Land Rover’s Range Rover Sport line of vehicles has always been something of a jack-of-all-trades blending off-road ability with on-road competence, but in 2018 the Range Rover Sport P400e will do even more.
The British SUV specialist took TMR to Los Angeles for an advanced preview of its first production plug-in hybrid powertrain which allows the Sport to travel short distances on electric power alone, and promises to deliver diesel-like touring range with the assistance of a four-cylinder turbo petrol engine.
Vehicle Style: Prestige large SUV
Price: $146,600 plus on-road costs
Engine/trans: 297kW/640Nm 2.0-litre 4cyl turbo petrol/electric hybrid | 8spd automatic
Fuel Economy Claimed: 2.8 l/100km
Due to arrive in Australian showrooms in the middle of 2018 as part of a heavily-updated line-up, the Range Rover Sport 400e will be exclusively available in mid-level HSE trim and sits in the centre of the Range Rover Sport range, priced from $146,600 plus on-road costs.
Apart from addition of the plug-in hybrid, all Range Rover Sport versions receive modified bumpers, revised headlights and an interior overhaul that sees the inclusion of the dual digital-screen centre console first introduced on the stylish Range Rover Velar earlier this year.
ON THE ROAD
The Range Rover Sport P400e, as the plug-in hybrid is officially called, combines a 2.0-litre turbocharged petrol engine that produces 221kW with an 85kW electric motor to deliver total combined outputs of 297kW and 620Nm.
Those figures make the new variant the third most powerful of the Sport models behind the flagship supercharged V8 models with 386kW in regular form and 423kW in the high-performance SVR specification.
Land Rover claims the P400e can accelerate from 0-100km/h in 6.7 seconds and onto a top speed of 220km/h while using an average of 2.8L/100km with the ability to travel up to 51km on battery power alone.
The British carmaker says the 13.1kWh battery, which is mounted under the boot of the vehicle, can be fully recharged in as little as 2 hours and 45 minutes when using an optional 32amp wall box or 7 hours and 30 minutes on the 10amp household charging cable that is supplied with the vehicle.
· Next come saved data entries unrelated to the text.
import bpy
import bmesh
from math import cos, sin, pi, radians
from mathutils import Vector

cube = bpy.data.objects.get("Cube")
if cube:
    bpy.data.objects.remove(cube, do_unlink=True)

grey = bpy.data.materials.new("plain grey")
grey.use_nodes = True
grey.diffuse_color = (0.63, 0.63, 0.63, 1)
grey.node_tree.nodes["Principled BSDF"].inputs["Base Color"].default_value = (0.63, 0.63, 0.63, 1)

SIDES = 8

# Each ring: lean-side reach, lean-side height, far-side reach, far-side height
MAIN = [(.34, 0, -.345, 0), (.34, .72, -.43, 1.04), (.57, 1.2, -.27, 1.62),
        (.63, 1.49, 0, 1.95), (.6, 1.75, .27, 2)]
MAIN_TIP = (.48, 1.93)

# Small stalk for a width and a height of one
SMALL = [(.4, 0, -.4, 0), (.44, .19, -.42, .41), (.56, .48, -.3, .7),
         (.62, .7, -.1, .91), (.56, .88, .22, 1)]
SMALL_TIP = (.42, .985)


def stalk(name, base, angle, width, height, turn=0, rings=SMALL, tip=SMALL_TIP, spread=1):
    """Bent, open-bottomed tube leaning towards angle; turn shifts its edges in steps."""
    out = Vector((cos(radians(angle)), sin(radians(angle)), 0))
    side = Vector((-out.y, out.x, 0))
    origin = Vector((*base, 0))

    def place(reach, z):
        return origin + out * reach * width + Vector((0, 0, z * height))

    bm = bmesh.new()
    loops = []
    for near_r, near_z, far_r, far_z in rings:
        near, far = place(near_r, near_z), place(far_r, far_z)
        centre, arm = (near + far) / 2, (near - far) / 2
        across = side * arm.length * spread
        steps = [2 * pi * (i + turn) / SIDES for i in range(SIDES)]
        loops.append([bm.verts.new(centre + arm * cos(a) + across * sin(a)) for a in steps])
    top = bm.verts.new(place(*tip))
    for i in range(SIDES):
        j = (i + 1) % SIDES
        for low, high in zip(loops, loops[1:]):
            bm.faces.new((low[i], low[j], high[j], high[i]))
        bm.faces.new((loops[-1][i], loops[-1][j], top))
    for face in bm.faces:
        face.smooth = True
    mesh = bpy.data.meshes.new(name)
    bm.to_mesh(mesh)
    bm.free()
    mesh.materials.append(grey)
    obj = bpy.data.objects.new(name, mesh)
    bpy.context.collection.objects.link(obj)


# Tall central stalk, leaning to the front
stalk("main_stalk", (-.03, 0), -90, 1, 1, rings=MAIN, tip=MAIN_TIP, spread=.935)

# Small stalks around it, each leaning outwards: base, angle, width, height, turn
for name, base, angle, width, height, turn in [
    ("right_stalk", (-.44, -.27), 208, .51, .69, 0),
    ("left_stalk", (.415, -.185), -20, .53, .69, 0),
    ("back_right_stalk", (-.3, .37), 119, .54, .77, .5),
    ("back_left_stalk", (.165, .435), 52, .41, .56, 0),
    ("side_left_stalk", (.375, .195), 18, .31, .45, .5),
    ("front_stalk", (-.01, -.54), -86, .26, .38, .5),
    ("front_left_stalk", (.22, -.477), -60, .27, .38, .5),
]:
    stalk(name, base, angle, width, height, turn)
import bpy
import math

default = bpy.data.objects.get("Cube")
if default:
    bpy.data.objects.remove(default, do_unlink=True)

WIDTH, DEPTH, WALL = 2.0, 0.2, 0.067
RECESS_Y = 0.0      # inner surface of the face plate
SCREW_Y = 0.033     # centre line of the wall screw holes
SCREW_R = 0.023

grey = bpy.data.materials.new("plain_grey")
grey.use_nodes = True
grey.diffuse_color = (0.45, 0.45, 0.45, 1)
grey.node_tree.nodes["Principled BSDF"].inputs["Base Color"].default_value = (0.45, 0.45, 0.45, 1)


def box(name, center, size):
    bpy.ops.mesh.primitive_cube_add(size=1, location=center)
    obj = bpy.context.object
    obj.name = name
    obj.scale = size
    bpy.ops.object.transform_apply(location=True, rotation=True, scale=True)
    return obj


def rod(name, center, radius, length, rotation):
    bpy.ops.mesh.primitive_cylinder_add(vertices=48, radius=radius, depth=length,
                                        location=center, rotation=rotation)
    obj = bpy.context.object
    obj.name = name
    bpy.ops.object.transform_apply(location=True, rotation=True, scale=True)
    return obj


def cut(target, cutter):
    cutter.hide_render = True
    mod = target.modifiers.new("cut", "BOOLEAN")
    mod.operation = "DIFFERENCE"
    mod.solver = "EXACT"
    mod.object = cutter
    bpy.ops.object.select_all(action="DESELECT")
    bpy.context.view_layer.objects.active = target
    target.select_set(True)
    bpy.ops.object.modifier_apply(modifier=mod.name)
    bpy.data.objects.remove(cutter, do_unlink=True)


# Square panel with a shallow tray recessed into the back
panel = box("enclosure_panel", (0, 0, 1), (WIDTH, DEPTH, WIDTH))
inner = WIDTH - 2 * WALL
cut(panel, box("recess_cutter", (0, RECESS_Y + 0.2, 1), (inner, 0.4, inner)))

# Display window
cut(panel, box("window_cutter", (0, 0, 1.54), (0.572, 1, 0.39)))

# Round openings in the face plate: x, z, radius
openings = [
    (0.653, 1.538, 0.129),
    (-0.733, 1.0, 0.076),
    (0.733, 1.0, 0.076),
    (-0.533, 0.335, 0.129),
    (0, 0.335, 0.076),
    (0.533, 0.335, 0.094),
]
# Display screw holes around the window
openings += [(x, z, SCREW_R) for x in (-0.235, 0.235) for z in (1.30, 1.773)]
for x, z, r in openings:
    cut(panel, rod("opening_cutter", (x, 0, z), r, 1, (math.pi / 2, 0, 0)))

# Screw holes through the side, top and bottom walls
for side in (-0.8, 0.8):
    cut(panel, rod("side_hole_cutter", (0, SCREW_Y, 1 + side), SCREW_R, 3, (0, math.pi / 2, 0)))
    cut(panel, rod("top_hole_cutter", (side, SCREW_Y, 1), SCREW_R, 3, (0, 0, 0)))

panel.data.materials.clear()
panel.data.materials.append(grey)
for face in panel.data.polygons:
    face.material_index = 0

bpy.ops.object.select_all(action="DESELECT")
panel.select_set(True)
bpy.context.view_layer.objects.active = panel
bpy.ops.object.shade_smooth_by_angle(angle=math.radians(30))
Like all Land Rovers, the powertrain is hooked-up to a multi-mode four-wheel drive transmission with a low-range transfer case and has an eight-speed automatic gearbox, uniquely fitted with dual wet-clutch packs on the hybrid rather than a conventional torque converter.
Our preview drive in a pre-production model began in downtown LA and took in a combination of freeway, urban and rural roads to end at a four-wheel drive track in the hills behind Malibu.
With a fully charged battery pack, the Rangie Sport crept silently through the congested city streets without any compromise in performance with the powertrain locked in full EV mode.
The EV drive setting is one of three driving modes that also includes the default Hybrid setting that mixes the use of the combined engines, and a Save function that prevents the battery from dropping below a user-selected level.
There’s also a Predictive Energy Optimisation function that, when entering a destination in the nav system, uses the GPS data to intelligently map out when to use the battery power for maximum efficiency.
Despite having to push more than two tonnes, the electric motor gets the Rangie Sport moving away briskly.
Switching to the Hybrid setting on the freeway, the Sport P400e continues using the electric motor only while crawling along in heavy traffic, with the petrol engine chiming in when quick bursts of acceleration are required to change lanes and then at cruising speeds.
The two engines work together rather invisibly, but the automatic gearbox betrayed a tendency to snatch between gears, particularly in the lower ratios.
It’s an issue Land Rover’s engineers say they are aware of and are still working on ironing out in the months before the car officially goes on sale.
The four-cylinder itself feels perky enough and revs cleanly across its powerband, but can feel strained when pushed hard and lacks the aural character of the supercharged petrol V6 and V8 models above it.
The Range Rover Sport 400e delivers on its promise of adding improved fuel efficiency to the already impressive range of abilities built into the Sport model range.
The updated interior elevates the ambience of what was already a luxurious cabin, particularly the addition of the dual-screen console with its high-res, high-tech layout, the configurable digital instrument cluster, and the new steering wheel with its touch-sensitive haptic controls.
They all combine to add an element of modernity against a backdrop of traditional luxury with sumptuous leathers, comfortable high-set seats, and plenty of space across the five-passenger interior.
Don’t expect to see the new model appear in every upmarket shopping complex car park. The P400e will appeal to a unique group looking beyond the wall of luxury SUVs that already exist for something that does it all while treading a little lighter on the planet.
Though that niche may only be a narrow one, expect it to grow in the coming years, and as this first-taste proves Land Rover is more than ready to step up to the plate when buyers come searching.